US, Chinese and Canadian funds have expressed interest in tourism investments in Greece, Tourism Minister Olga Kefalogianni tells Kathimerini in an interview. She further notes that large hotel groups appear keen to establish a presence in the popular Mediterranean destination, citing the example of Four Seasons.
Kefalogianni stresses that she has issued directives for frequent spot checks to be conducted at privately owned holiday homes that are put up for short-term lease, saying that the inspections are already paying off in the form of fines, which can be as high as 50,000 euros if the proprietors have failed to register their property as tourist accommodation and have not been issued the special certificate that allows them to lease it as such.
The minister also tells Kathimerini that progress is being made with clearing a heavy backlog of violations by tourism businesses that has built up over the years at the ministry, adding that fines of 2.2 million euros have been issued so far. She is adamant that violations which mar Greece’s reputation as a destination should be severely punished.
Given the positive outlook for this year’s tourism figures, how is the ministry preparing for 2015?
The most recent law [regulating the tourism market] passed by Parliament represents the last in a slew of important reforms for the radical overhaul of the tourism product. With the implementation of our strategy, we aim to extend the tourist season, something that is a particular challenge for the Greek market. The messages we have received from our contacts with the global market make us optimistic, but they are not enough. We are preparing for the big international expos, starting with London in November, where we will present significant new initiatives for 2015.
How does the new law affect tourism businesses?
Institutional interventions have helped us develop an extremely friendly investment environment. We have simplified the regulations for tourist accommodation, developed thematic tourism and strengthened existing regulations governing tourism infrastructure. Wine tourism and agritourism are prime examples. We have provided the tools and incentives to private initiatives and I am certain that these will be used for the growth of the sector.

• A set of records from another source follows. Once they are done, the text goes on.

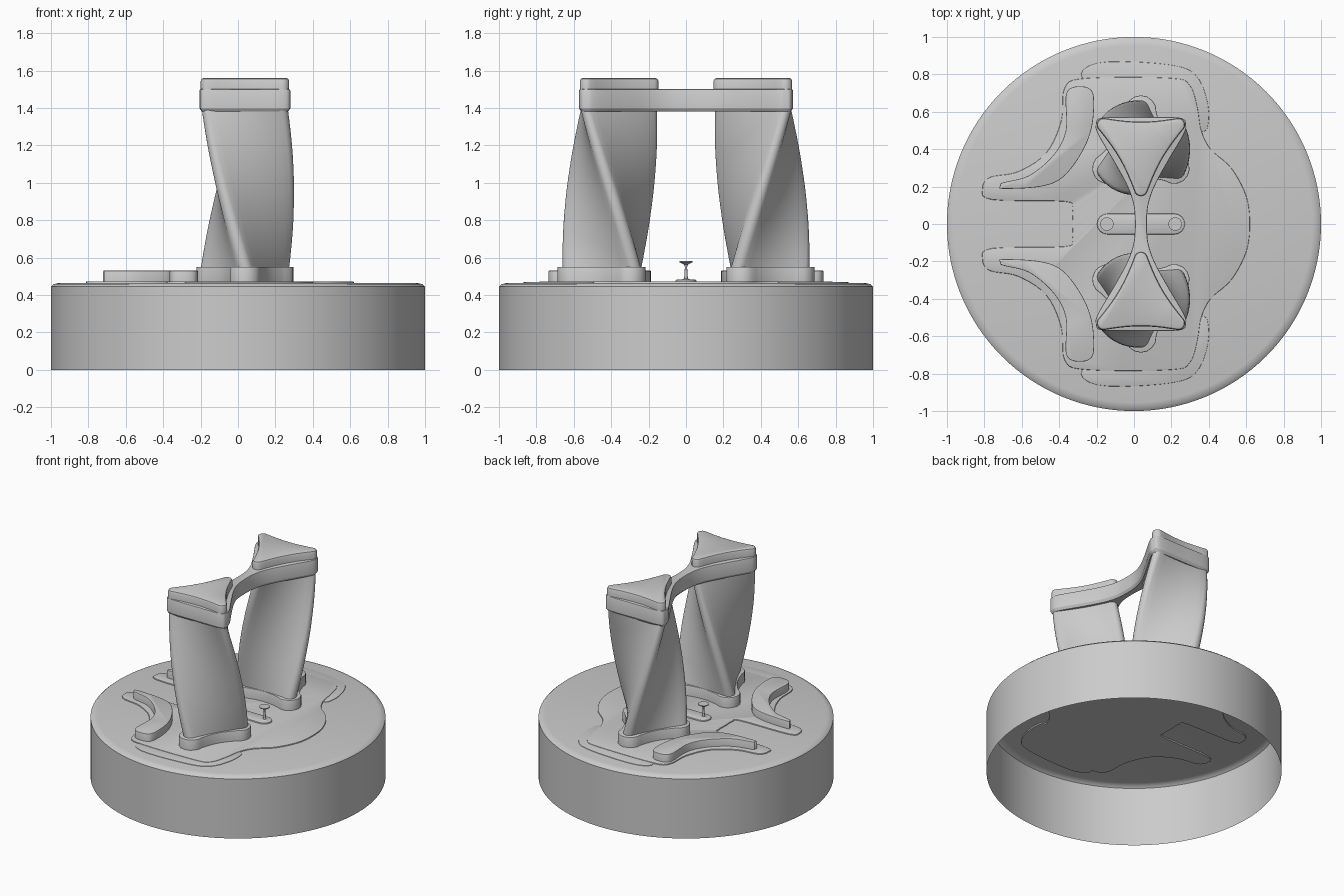
import bpy, bmesh, math
from mathutils import Vector

cube = bpy.data.objects.get("Cube")
if cube:
    bpy.data.objects.remove(cube, do_unlink=True)

GREY = (0.6, 0.6, 0.6, 1.0)
stone = bpy.data.materials.new("stone grey")
stone.use_nodes = True
stone.diffuse_color = GREY
stone.node_tree.nodes["Principled BSDF"].inputs["Base Color"].default_value = GREY

CX = 0.037  # x of the tower axis
DECK = 0.465  # top of the drum


def loft(name, rings, mirrored=False, open_bottom=False):
    """Skin a stack of (outline, z) rings; optionally mirror front to back."""
    bm = bmesh.new()
    loops = [[bm.verts.new((p[0], p[1], z)) for p in outline] for outline, z in rings]
    for low, high in zip(loops, loops[1:]):
        n = len(low)
        for i in range(n):
            j = (i + 1) % n
            bm.faces.new((low[i], low[j], high[j], high[i]))
    bm.faces.new(loops[-1])
    if not open_bottom:
        bm.faces.new(loops[0][::-1])
    mesh = bpy.data.meshes.new(name)
    bm.to_mesh(mesh)
    bm.free()
    mesh.materials.append(stone)
    obj = bpy.data.objects.new(name, mesh)
    bpy.context.collection.objects.link(obj)
    bpy.ops.object.select_all(action='DESELECT')
    obj.select_set(True)
    bpy.context.view_layer.objects.active = obj
    bpy.ops.object.shade_smooth_by_angle(angle=math.radians(32))
    if mirrored:
        mod = obj.modifiers.new("mirror", 'MIRROR')
        mod.use_axis = (False, True, False)
        mod.use_mirror_merge = False
    return obj


def circle(r, x=0, y=0, n=24):
    return [(x + r * math.cos(math.tau * i / n), y + r * math.sin(math.tau * i / n))
            for i in range(n)]


def smooth(points, steps=5):
    """Closed curve through the points, returned counter-clockwise."""
    pts = [Vector(p) for p in points]
    out = []
    for i in range(len(pts)):
        a, b, c, d = (pts[(i + k - 1) % len(pts)] for k in range(4))
        for s in range(steps):
            t = s / steps
            out.append(0.5 * (2 * b + (c - a) * t + (2 * a - 5 * b + 4 * c - d) * t * t
                              + (3 * b - a - 3 * c + d) * t ** 3))
    area = sum(p.x * q.y - q.x * p.y for p, q in zip(out, out[1:] + out[:1]))
    return out if area > 0 else out[::-1]


def inset(outline, amount):
    result = []
    for i, p in enumerate(outline):
        a, b = Vector(outline[i - 1]), Vector(outline[(i + 1) % len(outline)])
        t = (b - a).normalized()
        result.append(Vector(p) + Vector((-t.y, t.x)) * amount)
    return result


def slab(name, outline, z0, z1, top=0.006, bottom=0.0, mirrored=False):
    """Extruded outline with chamfered rims."""
    rings = [(outline, z0)]
    if bottom:
        rings = [(inset(outline, bottom), z0), (outline, z0 + bottom * 1.5)]
    rings += [(outline, z1 - top), (inset(outline, top * 0.3), z1 - top * 0.3),
              (inset(outline, top), z1)]
    return loft(name, rings, mirrored)


def triangle(cy, reach, radius, turn, bow, sweep=60):
    """Round-cornered triangle with slightly hollow sides."""
    pts = []
    for k in range(3):
        a = math.radians(turn + 120 * k)
        centre = Vector((CX + reach * math.cos(a), cy + reach * math.sin(a)))
        for s in range(9):
            b = a + math.radians(sweep) * (s / 4 - 1)
            pts.append(centre + radius * Vector((math.cos(b), math.sin(b))))
        a2 = a + math.tau / 3
        nxt = Vector((CX + reach * math.cos(a2), cy + reach * math.sin(a2)))
        b2 = a2 - math.radians(sweep)
        end = nxt + radius * Vector((math.cos(b2), math.sin(b2)))
        start = pts[-1]
        mid = a + math.pi / 3
        inward = -Vector((math.cos(mid), math.sin(mid)))
        for s in range(1, 10):
            t = s / 10
            pts.append(start.lerp(end, t) + inward * bow * math.sin(math.pi * t))
    return pts


def both_sides(half, axis, about=0.0):
    """Complete an open half outline by reflecting it."""
    flipped = []
    for p in half[::-1]:
        q = list(p)
        q[axis] = 2 * about - q[axis]
        if abs(q[axis] - p[axis]) > 0.001:
            flipped.append(tuple(q))
    return list(half) + flipped


# Hollow drum, open underneath
loft("base_drum", [(circle(r, n=128), z) for r, z in
                   ((1, 0), (1, 0.445), (0.985, 0.458), (0.955, DECK))], open_bottom=True)

# Low paving: main plaza with an entry notch, and outer wings
plaza = [(0.62, 0), (0.6, 0.15), (0.52, 0.3), (0.41, 0.4), (0.36, 0.5), (0.34, 0.62),
         (0.3, 0.74), (0.2, 0.78), (-0.25, 0.78), (-0.37, 0.73), (-0.39, 0.55),
         (-0.47, 0.38), (-0.62, 0.28), (-0.77, 0.25), (-0.81, 0.19), (-0.76, 0.13),
         (-0.37, 0.12), (-0.33, 0.08), (-0.33, 0)]
slab("plaza", smooth(both_sides(plaza, 1)), 0.455, 0.473, top=0.005)
wing = [(-0.24, 0.74), (-0.2, 0.86), (0.2, 0.85), (0.35, 0.77), (0.4, 0.56), (0.3, 0.5)]
slab("plaza_wing", smooth(wing), 0.455, 0.469, top=0.003, mirrored=True)

# Curved tapering benches
bench = [(-0.7, 0.222), (-0.56, 0.26), (-0.43, 0.37), (-0.365, 0.5), (-0.365, 0.68),
         (-0.33, 0.73), (-0.25, 0.73), (-0.215, 0.68), (-0.225, 0.52), (-0.28, 0.38),
         (-0.38, 0.25), (-0.5, 0.2), (-0.7, 0.188), (-0.715, 0.205)]
slab("bench", smooth(bench), 0.46, 0.53, top=0.004, mirrored=True)

# Three-lobed footings
slab("tower_footing", triangle(0.4, 0.205, 0.083, 90, 0.02, 95), 0.46, 0.55,
     top=0.005, mirrored=True)

# Towers: triangular section turning sixty degrees on the way up
levels = 28
rings = []
for i in range(levels + 1):
    t = i / levels
    rings.append((triangle(0.395 + 0.02 * t, 0.22 + 0.005 * t, 0.045 - 0.01 * t,
                           90 + 60 * t, 0.012), 0.54 + 0.85 * t))
loft("twisted_tower", rings, mirrored=True)

# Bridge band joining the tower heads
flank = [(0.005, 0), (-0.002, 0.1), (-0.035, 0.2), (-0.105, 0.33), (-0.19, 0.475),
         (-0.204, 0.53), (-0.17, 0.568), (CX, 0.57)]
back_half = both_sides(flank, 0, CX)
front_half = [(x, -y) for x, y in back_half[1:-1]][::-1]
slab("bridge_band", smooth(back_half + front_half), 1.38, 1.5, top=0.006, bottom=0.012)

# Roof caps
slab("roof_cap", triangle(0.415, 0.23, 0.037, 30, 0.02), 1.49, 1.56, top=0.015,
     mirrored=True)

# Central plinth with two small flared basins
plinth = [(x + CX + side * 0.18, y) for side in (1, -1)
          for x, y in [(0.055 * side * math.sin(math.pi * k / 8),
                        -0.055 * side * math.cos(math.pi * k / 8)) for k in range(9)]]
slab("centre_plinth", plinth, 0.46, 0.482, top=0.006)
for label, x in (("left", 0.22), ("right", -0.145)):
    profile = ((0.03, 0.478), (0.01, 0.488), (0.006, 0.55), (0.012, 0.563),
               (0.036, 0.576), (0.036, 0.582))
    loft(label + "_basin", [(circle(r, x), z) for r, z in profile])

Can you tell us about any of the foreign groups that have told you about their interest in investing in Greece? If so, what is the Greek side doing to make them put their money here?
There is a great deal of interest from important groups, such as Four Seasons. Meanwhile, American, Chinese and Canadian funds have expressed an interest in investing in Greece and this points to the high caliber of Greek tourism. The one-stop shop and other reductions in red tape are already yielding positive results.
What measures is the ministry taking to tackle the gray economy in the tourism sector?
The process for private residences to acquire licenses to operate as tourism accommodation is modeled on a form which is already recognized internationally as one of good practice.
Hundreds of certificates are issued every month. We have issued succinct directives to all the services to conduct constant on-site checks. We have also accelerated the process of collecting fines worth 2.2 million euros from hundreds of cases that have sat at the ministry for years.
But I would like to stress that inspections alone are not enough. The most important thing is to cultivate a good work ethic among all the people involved in tourism. We must finally reach a stage of maturity.